• [Input data]
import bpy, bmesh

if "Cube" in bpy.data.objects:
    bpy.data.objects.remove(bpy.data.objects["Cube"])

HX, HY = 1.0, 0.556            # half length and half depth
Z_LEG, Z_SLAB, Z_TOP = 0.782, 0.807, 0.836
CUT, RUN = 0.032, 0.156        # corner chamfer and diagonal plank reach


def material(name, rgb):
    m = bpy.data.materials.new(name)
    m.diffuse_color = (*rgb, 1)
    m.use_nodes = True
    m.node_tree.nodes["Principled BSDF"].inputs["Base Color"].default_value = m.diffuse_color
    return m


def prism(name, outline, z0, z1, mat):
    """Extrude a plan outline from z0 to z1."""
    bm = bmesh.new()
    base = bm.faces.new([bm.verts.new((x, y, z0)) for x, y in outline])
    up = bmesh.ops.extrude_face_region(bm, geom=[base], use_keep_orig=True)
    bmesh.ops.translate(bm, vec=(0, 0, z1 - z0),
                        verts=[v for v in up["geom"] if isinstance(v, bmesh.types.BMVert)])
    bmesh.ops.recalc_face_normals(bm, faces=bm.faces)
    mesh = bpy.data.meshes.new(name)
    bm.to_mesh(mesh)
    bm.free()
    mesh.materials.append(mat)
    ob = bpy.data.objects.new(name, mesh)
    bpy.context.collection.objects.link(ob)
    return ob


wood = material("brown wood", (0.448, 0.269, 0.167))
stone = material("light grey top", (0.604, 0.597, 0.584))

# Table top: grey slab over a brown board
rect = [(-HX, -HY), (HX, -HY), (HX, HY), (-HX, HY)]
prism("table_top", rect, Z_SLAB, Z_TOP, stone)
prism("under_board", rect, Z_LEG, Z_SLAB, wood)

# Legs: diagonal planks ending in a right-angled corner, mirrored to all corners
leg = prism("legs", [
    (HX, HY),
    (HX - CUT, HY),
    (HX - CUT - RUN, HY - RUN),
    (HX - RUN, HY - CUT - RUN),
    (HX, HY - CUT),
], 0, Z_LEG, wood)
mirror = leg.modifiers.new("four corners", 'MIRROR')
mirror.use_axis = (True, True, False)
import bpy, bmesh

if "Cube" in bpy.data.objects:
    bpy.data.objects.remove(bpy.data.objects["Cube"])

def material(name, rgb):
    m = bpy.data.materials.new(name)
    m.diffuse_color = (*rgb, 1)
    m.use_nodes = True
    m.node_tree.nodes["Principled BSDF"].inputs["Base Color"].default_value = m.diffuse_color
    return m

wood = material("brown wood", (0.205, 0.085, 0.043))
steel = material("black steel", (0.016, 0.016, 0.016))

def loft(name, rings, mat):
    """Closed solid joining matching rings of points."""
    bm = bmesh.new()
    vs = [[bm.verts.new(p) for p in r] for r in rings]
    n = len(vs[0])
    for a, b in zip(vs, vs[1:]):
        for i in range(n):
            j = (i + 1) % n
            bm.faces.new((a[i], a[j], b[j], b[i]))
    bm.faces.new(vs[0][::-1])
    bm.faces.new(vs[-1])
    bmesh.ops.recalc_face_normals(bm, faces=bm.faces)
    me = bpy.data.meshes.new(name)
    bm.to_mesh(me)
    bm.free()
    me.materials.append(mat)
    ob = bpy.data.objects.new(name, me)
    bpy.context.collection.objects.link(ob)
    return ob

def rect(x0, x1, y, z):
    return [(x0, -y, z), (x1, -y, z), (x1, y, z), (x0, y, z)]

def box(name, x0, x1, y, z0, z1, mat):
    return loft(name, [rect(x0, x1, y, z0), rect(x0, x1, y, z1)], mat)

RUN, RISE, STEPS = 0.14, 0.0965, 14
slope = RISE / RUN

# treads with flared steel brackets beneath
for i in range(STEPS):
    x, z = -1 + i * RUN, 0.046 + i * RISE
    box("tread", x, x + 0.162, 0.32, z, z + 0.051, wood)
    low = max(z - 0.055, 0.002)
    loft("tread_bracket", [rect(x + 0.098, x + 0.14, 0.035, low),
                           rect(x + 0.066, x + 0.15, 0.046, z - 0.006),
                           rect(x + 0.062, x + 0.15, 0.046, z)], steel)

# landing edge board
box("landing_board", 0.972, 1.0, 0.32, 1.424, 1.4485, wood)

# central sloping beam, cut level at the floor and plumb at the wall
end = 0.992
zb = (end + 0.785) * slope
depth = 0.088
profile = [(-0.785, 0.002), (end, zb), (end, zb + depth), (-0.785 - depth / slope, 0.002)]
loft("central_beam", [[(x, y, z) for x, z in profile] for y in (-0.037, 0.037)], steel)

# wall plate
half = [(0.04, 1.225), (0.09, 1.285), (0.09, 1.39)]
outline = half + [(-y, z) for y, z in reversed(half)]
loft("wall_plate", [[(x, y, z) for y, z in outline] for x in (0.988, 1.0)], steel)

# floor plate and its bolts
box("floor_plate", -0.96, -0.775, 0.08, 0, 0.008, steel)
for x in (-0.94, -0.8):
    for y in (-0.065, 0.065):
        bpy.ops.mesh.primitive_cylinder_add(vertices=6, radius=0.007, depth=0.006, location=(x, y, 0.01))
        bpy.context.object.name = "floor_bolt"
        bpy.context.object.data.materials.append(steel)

• [Assignment]
Repeat each line above exactly as it stands.

• [Solved problem]
import bpy, bmesh

if "Cube" in bpy.data.objects:
    bpy.data.objects.remove(bpy.data.objects["Cube"])

HX, HY = 1.0, 0.556            # half length and half depth
Z_LEG, Z_SLAB, Z_TOP = 0.782, 0.807, 0.836
CUT, RUN = 0.032, 0.156        # corner chamfer and diagonal plank reach


def material(name, rgb):
    m = bpy.data.materials.new(name)
    m.diffuse_color = (*rgb, 1)
    m.use_nodes = True
    m.node_tree.nodes["Principled BSDF"].inputs["Base Color"].default_value = m.diffuse_color
    return m


def prism(name, outline, z0, z1, mat):
    """Extrude a plan outline from z0 to z1."""
    bm = bmesh.new()
    base = bm.faces.new([bm.verts.new((x, y, z0)) for x, y in outline])
    up = bmesh.ops.extrude_face_region(bm, geom=[base], use_keep_orig=True)
    bmesh.ops.translate(bm, vec=(0, 0, z1 - z0),
                        verts=[v for v in up["geom"] if isinstance(v, bmesh.types.BMVert)])
    bmesh.ops.recalc_face_normals(bm, faces=bm.faces)
    mesh = bpy.data.meshes.new(name)
    bm.to_mesh(mesh)
    bm.free()
    mesh.materials.append(mat)
    ob = bpy.data.objects.new(name, mesh)
    bpy.context.collection.objects.link(ob)
    return ob


wood = material("brown wood", (0.448, 0.269, 0.167))
stone = material("light grey top", (0.604, 0.597, 0.584))

# Table top: grey slab over a brown board
rect = [(-HX, -HY), (HX, -HY), (HX, HY), (-HX, HY)]
prism("table_top", rect, Z_SLAB, Z_TOP, stone)
prism("under_board", rect, Z_LEG, Z_SLAB, wood)

# Legs: diagonal planks ending in a right-angled corner, mirrored to all corners
leg = prism("legs", [
    (HX, HY),
    (HX - CUT, HY),
    (HX - CUT - RUN, HY - RUN),
    (HX - RUN, HY - CUT - RUN),
    (HX, HY - CUT),
], 0, Z_LEG, wood)
mirror = leg.modifiers.new("four corners", 'MIRROR')
mirror.use_axis = (True, True, False)
import bpy, bmesh

if "Cube" in bpy.data.objects:
    bpy.data.objects.remove(bpy.data.objects["Cube"])

def material(name, rgb):
    m = bpy.data.materials.new(name)
    m.diffuse_color = (*rgb, 1)
    m.use_nodes = True
    m.node_tree.nodes["Principled BSDF"].inputs["Base Color"].default_value = m.diffuse_color
    return m

wood = material("brown wood", (0.205, 0.085, 0.043))
steel = material("black steel", (0.016, 0.016, 0.016))

def loft(name, rings, mat):
    """Closed solid joining matching rings of points."""
    bm = bmesh.new()
    vs = [[bm.verts.new(p) for p in r] for r in rings]
    n = len(vs[0])
    for a, b in zip(vs, vs[1:]):
        for i in range(n):
            j = (i + 1) % n
            bm.faces.new((a[i], a[j], b[j], b[i]))
    bm.faces.new(vs[0][::-1])
    bm.faces.new(vs[-1])
    bmesh.ops.recalc_face_normals(bm, faces=bm.faces)
    me = bpy.data.meshes.new(name)
    bm.to_mesh(me)
    bm.free()
    me.materials.append(mat)
    ob = bpy.data.objects.new(name, me)
    bpy.context.collection.objects.link(ob)
    return ob

def rect(x0, x1, y, z):
    return [(x0, -y, z), (x1, -y, z), (x1, y, z), (x0, y, z)]

def box(name, x0, x1, y, z0, z1, mat):
    return loft(name, [rect(x0, x1, y, z0), rect(x0, x1, y, z1)], mat)

RUN, RISE, STEPS = 0.14, 0.0965, 14
slope = RISE / RUN

# treads with flared steel brackets beneath
for i in range(STEPS):
    x, z = -1 + i * RUN, 0.046 + i * RISE
    box("tread", x, x + 0.162, 0.32, z, z + 0.051, wood)
    low = max(z - 0.055, 0.002)
    loft("tread_bracket", [rect(x + 0.098, x + 0.14, 0.035, low),
                           rect(x + 0.066, x + 0.15, 0.046, z - 0.006),
                           rect(x + 0.062, x + 0.15, 0.046, z)], steel)

# landing edge board
box("landing_board", 0.972, 1.0, 0.32, 1.424, 1.4485, wood)

# central sloping beam, cut level at the floor and plumb at the wall
end = 0.992
zb = (end + 0.785) * slope
depth = 0.088
profile = [(-0.785, 0.002), (end, zb), (end, zb + depth), (-0.785 - depth / slope, 0.002)]
loft("central_beam", [[(x, y, z) for x, z in profile] for y in (-0.037, 0.037)], steel)

# wall plate
half = [(0.04, 1.225), (0.09, 1.285), (0.09, 1.39)]
outline = half + [(-y, z) for y, z in reversed(half)]
loft("wall_plate", [[(x, y, z) for y, z in outline] for x in (0.988, 1.0)], steel)

# floor plate and its bolts
box("floor_plate", -0.96, -0.775, 0.08, 0, 0.008, steel)
for x in (-0.94, -0.8):
    for y in (-0.065, 0.065):
        bpy.ops.mesh.primitive_cylinder_add(vertices=6, radius=0.007, depth=0.006, location=(x, y, 0.01))
        bpy.context.object.name = "floor_bolt"
        bpy.context.object.data.materials.append(steel)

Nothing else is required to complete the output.